* _Work instructions_:
Everything from the line that holds "new THREE.Float32BufferAttribute(positions, 3));" to the end of the entries below should be printed again, word for word, and nothing more.

* _Input_:
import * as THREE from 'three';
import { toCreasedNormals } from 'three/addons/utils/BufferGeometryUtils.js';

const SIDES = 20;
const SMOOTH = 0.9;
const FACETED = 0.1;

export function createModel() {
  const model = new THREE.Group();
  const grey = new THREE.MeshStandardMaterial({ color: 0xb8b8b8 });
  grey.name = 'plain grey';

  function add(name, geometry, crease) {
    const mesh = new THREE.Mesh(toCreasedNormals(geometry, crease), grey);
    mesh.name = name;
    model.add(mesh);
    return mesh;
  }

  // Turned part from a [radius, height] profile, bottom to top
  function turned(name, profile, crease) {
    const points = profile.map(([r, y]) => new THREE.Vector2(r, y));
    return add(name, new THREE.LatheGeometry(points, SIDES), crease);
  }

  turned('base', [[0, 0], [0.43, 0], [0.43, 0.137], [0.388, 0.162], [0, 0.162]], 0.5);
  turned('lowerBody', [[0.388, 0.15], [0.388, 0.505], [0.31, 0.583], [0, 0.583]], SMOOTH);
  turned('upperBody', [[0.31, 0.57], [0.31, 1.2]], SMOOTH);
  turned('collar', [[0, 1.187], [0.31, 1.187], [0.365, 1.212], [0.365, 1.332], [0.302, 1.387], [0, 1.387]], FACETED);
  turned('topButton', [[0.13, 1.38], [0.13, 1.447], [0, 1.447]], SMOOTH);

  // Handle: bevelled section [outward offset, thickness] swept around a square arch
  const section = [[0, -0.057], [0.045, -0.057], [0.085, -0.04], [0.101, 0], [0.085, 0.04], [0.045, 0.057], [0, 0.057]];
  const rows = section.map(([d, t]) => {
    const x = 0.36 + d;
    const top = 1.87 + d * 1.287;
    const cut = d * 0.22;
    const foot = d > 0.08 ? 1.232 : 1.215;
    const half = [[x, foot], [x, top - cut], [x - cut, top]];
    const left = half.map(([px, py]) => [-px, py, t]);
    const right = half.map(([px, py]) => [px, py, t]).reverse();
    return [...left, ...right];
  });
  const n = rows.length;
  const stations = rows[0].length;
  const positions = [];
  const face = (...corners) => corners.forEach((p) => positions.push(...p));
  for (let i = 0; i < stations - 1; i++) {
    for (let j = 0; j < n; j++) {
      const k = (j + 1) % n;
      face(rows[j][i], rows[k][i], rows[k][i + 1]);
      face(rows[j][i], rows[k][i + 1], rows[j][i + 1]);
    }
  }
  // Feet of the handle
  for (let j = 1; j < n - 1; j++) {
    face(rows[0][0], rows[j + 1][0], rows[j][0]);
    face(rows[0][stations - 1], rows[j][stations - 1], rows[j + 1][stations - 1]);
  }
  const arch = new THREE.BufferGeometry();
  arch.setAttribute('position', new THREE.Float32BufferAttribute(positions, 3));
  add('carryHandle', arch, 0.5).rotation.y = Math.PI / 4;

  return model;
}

* _Output of the task_:
  arch.setAttribute('position', new THREE.Float32BufferAttribute(positions, 3));
  add('carryHandle', arch, 0.5).rotation.y = Math.PI / 4;

  return model;
}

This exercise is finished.